Is There an Association between Caesarean Section and Chronic Immune Disorder Development?

USAF photo by Tech. Sgt. Suzanne M. Day
By: Lewis First, MD, MS; Editor-in-Chief 

Sometimes we receive manuscripts that point out associations we have never before considered—and this week one such study is being published in our journal regarding the association between the increased rate of caesarean sections and the increased prevalence of chronic immune diseases like asthma, allergy, inflammatory bowel disease and type-1 diabetes.

Bisgaard et al. (doi:10.1542/peds.2014-0596) studied more than 2 million term children in a Danish registry from time of birth over 35 years and tracked them for hospitalization for chronic immune diseases such as those just mentioned above.

Controlling for confounders, the authors found that children delivered by caesarean section had an increased association with a variety of chronic immune diseases but not all of them (e.g., type-1 diabetes, psoriasis or celiac disease).

Just what role a caesarean section might play in association with an increased risk of a chronic immune disease is the basis for an interesting discussion section in this study—and you should not be immune to reading it to learn more. 

Related Reading:

Monday, September 9, 2013

Pediatric Myasthenia: What Do We Know About This Disorder?

While pediatric myasthenia is not common, it can and does occur, but not with the regularity that results in substantive studies summarizing diagnostic and management information about this disorder. Too often, the patient numbers in the studies that have been published are small ones.

Fortunately, VanderPluym et al. (doi: 10.1542/peds.2013-0814) have collected 57 confirmed cases of myasthenia in two years of surveillance using a Canadian database and share their presentation as well as a lot of descriptive data on how their diagnosis was confirmed and treated in what they claim is the largest series of pediatric myasthenia patients studied in North America.

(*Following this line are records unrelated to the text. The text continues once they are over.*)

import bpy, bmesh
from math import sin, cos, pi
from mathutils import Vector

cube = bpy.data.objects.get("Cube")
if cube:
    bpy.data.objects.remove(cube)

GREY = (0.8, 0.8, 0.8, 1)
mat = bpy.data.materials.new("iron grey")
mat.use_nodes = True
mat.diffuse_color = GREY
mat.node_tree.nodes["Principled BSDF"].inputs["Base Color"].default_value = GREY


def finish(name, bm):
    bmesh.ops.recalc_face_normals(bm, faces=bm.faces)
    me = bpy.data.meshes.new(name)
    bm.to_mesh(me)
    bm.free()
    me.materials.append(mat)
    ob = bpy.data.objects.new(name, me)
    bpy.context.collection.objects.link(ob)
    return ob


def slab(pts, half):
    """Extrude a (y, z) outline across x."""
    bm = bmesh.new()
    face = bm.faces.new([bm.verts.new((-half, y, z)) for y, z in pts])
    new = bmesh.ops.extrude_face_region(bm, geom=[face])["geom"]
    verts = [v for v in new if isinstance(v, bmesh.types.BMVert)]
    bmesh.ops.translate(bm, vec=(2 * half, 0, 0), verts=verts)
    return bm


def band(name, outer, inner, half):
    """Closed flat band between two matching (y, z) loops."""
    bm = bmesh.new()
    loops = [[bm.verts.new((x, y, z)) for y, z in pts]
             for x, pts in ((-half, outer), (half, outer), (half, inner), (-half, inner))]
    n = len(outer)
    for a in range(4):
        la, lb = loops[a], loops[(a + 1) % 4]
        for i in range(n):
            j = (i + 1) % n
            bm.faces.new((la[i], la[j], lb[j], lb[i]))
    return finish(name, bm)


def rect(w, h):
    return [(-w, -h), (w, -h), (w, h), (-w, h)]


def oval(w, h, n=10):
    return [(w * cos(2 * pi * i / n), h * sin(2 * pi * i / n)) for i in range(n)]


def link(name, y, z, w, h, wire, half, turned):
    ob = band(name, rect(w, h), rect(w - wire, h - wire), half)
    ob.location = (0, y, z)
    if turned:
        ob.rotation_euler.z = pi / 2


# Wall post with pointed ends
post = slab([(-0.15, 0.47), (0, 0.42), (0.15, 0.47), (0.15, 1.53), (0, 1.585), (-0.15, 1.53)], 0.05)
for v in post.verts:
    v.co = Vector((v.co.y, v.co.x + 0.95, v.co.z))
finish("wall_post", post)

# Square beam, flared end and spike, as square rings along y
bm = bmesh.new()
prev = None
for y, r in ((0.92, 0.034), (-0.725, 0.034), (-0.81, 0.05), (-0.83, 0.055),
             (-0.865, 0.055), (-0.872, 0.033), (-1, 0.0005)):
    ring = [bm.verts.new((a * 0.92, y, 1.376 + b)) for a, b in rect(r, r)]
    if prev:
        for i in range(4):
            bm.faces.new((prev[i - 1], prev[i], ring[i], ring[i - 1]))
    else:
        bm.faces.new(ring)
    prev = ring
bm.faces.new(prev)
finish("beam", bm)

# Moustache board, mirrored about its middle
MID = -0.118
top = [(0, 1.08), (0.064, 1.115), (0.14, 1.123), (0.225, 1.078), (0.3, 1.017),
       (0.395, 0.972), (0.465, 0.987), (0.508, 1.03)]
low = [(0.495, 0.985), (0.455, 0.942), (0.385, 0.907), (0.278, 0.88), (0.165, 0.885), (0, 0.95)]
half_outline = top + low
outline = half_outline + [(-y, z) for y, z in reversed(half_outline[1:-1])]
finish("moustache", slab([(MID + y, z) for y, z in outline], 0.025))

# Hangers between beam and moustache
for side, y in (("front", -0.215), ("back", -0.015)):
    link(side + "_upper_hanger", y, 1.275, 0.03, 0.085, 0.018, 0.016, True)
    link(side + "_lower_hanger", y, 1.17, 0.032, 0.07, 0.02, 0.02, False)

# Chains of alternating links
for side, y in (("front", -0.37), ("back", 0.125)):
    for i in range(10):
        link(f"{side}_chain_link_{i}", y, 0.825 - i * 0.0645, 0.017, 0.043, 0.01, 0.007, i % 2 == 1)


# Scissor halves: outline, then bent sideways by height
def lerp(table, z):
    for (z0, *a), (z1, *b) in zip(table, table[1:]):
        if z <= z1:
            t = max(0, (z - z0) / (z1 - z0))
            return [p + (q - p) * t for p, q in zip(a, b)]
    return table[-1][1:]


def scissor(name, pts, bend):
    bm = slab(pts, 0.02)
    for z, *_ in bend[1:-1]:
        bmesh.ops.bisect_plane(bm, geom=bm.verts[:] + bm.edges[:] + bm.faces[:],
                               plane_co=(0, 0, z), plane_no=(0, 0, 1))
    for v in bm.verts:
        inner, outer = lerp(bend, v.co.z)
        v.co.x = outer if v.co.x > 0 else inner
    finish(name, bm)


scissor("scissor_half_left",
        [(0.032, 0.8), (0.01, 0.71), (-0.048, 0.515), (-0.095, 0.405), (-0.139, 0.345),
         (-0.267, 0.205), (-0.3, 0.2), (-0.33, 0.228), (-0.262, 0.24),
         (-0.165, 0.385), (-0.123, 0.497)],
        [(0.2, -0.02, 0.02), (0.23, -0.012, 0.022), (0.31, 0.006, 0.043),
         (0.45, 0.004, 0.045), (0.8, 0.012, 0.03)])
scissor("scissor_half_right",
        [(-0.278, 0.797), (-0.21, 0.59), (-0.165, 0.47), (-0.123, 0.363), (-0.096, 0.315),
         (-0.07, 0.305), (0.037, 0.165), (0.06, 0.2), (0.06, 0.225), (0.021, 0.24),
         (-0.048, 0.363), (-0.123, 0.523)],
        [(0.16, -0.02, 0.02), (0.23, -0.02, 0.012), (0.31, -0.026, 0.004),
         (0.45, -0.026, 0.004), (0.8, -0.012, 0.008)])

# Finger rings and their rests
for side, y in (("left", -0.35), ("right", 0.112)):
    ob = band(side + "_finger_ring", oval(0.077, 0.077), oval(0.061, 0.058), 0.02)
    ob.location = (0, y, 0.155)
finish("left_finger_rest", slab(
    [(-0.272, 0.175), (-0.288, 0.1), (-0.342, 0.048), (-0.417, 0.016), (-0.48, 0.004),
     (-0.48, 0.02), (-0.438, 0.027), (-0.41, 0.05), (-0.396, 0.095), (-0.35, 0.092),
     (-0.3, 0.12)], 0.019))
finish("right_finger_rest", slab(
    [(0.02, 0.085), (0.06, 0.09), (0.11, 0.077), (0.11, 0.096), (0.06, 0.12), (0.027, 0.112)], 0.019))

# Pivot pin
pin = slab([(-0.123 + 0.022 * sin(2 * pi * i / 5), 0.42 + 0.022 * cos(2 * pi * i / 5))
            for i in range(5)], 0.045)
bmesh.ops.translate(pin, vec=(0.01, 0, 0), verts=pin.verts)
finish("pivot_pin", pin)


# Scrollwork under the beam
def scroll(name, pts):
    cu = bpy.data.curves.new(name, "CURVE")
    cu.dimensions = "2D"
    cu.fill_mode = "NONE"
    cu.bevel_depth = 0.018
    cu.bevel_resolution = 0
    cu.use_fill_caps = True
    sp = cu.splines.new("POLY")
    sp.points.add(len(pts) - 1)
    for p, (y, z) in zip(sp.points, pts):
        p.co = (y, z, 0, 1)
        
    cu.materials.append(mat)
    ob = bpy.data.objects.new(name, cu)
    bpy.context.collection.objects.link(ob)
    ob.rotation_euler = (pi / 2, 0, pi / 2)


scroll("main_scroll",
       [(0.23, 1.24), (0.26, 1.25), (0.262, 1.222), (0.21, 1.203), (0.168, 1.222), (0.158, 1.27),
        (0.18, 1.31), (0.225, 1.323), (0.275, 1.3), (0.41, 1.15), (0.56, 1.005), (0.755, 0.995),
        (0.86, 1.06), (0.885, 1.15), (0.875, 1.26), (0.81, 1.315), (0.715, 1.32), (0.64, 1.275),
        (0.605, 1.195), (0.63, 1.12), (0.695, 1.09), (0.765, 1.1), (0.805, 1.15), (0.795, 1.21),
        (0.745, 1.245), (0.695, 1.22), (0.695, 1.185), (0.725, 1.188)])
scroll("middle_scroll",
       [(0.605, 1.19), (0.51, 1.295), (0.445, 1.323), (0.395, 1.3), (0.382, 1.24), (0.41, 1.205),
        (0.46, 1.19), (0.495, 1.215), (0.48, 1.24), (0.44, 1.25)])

If you need to refresh your knowledge of this disorder, or simply compare your management of a patient or patients with myasthenia with those of patients followed across Canada, then read this eye-opening study and learn more.